In Jewish tradition, blessings are said at dawn each morning. The prayer book of Rab Amram Gaon contains 18 blessings – one of which states:
Blessed are thou, O Lord our God, King of the Universe,
who hast given to the cock the mind to distinguish between day and night,
who opens the eyes of the blind.
who clothest the naked.
who settest free them that are bound.
Another blessing, attributed to Rabbi Judah from end of 2nd century, has been widely discussed,
Blessed art thou, O Lord our God, King of the Universe,
who hast not made me a heathen,
…who has not made me a slave,
…who hast not made me a woman.”
Many versions of the blessing exist. For example, a longer version was found in the Cairo Genizah.
“Blessed are you our God, King of the Universe, for having created me a human being and not an animal, man and not woman, Jew and not Gentile, circumcised and not uncircumcised, free and not a slave, pure and not impure”.
The blessing echoes an earlier Greek blessing attributed by Plutarch to Plato as he was dying,
Plutarch, in his Lives, Caius Marius, 46, attributes to the dying Plato an act of thanksgiving to Fortune for having been created a man, and not an animal, Greek and not barbarian. (F. Manns, Jewish Prayer in the Time of Jesus, 118)
Diogenes Laertius attributes a similar saying to Socrates,
Hermippus in his Lives refers to Thales the story which is told by some of Socrates, namely, that he used to say there were three blessings for which he was grateful to Fortune: first that I was born a human being and not one of the brutes; next that I was born a man and not a woman; thirdly, a Greek and not a barbarian.
These prayers are remarkably contrasted by Paul (1st century AD) in Col. 3:11 (cf. Gal. 3:18)
There is no Greek or Jew here,
circumcised or uncircumcised,
foreigner or Scythian,
slave or freeman.
Rather, Christ is everything in all of You.

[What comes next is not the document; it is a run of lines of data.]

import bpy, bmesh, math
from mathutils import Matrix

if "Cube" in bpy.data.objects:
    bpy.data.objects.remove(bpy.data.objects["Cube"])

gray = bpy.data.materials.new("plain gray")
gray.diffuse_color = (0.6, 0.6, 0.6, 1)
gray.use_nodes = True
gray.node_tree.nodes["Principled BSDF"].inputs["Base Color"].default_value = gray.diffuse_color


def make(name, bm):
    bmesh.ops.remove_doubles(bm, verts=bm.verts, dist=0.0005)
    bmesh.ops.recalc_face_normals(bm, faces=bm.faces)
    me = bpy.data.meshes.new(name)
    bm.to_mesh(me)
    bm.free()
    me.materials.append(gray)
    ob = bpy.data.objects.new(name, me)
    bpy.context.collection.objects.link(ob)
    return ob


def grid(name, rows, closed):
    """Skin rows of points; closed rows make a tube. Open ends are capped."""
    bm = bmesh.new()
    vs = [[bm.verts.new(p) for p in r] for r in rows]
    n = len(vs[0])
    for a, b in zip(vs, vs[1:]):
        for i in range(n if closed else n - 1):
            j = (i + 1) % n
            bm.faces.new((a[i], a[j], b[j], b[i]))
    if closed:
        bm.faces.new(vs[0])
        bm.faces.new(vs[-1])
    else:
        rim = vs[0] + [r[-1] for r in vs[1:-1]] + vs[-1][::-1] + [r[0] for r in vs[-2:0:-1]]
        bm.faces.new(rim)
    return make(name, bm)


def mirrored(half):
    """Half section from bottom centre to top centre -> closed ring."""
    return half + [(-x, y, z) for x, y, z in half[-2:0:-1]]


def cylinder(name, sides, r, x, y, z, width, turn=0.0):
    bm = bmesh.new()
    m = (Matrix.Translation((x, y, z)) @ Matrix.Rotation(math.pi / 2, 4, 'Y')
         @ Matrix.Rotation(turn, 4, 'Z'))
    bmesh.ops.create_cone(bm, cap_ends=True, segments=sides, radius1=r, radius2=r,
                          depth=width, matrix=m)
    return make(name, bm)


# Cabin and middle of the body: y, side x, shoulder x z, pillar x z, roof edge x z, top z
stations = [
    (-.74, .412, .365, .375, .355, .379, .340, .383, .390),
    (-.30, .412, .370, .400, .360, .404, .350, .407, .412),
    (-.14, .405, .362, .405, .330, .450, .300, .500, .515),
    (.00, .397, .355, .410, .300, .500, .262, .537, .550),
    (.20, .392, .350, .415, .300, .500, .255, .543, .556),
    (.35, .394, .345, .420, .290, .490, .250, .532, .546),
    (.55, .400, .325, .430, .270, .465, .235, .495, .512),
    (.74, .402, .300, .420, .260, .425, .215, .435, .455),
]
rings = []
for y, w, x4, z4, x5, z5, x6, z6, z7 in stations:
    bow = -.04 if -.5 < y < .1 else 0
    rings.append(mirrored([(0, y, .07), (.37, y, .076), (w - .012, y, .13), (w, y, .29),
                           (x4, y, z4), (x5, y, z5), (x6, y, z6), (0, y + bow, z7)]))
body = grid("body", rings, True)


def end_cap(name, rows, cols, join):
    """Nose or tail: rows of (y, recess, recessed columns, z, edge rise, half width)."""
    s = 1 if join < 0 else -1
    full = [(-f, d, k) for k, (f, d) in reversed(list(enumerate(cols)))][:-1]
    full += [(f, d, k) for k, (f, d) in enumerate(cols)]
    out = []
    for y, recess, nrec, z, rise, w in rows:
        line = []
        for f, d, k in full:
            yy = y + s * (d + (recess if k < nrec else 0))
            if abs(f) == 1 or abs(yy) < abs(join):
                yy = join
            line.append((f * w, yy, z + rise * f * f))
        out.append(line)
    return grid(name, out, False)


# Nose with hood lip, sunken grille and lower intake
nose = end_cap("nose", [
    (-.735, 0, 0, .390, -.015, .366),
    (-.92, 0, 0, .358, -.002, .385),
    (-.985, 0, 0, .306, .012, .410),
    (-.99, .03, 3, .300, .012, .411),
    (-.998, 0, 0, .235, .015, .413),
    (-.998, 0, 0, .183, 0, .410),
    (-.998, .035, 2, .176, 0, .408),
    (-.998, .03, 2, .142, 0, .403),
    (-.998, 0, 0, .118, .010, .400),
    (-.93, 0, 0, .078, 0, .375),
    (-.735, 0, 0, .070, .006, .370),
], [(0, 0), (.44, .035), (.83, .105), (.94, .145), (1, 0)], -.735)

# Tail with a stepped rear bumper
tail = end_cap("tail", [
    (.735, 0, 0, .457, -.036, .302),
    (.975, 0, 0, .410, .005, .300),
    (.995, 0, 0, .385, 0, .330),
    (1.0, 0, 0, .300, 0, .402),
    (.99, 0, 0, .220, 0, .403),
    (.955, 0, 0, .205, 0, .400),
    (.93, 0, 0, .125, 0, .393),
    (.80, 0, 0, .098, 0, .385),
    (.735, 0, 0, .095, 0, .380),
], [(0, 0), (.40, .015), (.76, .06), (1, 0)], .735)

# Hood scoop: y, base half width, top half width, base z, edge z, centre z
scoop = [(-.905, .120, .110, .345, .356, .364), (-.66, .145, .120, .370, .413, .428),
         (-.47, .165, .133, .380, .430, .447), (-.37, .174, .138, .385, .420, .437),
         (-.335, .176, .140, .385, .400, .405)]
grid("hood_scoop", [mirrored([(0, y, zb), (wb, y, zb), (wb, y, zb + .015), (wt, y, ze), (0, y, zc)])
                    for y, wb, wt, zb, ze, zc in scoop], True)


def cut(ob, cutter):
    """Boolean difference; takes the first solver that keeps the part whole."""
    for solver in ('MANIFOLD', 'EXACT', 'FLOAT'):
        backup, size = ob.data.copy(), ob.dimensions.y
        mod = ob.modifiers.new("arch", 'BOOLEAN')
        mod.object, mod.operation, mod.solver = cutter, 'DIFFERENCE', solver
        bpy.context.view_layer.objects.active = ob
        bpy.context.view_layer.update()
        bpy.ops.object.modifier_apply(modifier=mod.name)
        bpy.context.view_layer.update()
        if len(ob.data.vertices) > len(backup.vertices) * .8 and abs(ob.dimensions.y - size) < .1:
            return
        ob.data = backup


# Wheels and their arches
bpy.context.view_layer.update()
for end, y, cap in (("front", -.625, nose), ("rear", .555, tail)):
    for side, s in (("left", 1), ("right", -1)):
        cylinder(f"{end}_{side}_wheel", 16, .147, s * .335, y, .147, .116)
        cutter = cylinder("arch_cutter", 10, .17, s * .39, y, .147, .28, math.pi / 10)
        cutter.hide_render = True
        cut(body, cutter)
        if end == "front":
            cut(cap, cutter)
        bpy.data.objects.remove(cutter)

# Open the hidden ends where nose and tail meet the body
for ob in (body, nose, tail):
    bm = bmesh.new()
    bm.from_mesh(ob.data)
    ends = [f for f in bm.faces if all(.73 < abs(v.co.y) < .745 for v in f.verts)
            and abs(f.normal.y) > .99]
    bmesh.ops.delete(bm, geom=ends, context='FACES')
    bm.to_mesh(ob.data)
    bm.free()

This statement contained the seeds of ideas which ultimately brought about the emancipation of women and slaves.
(source: F. Manns, Jewish Prayer in the Time of Jesus, 1994 Franciscan Printing Press)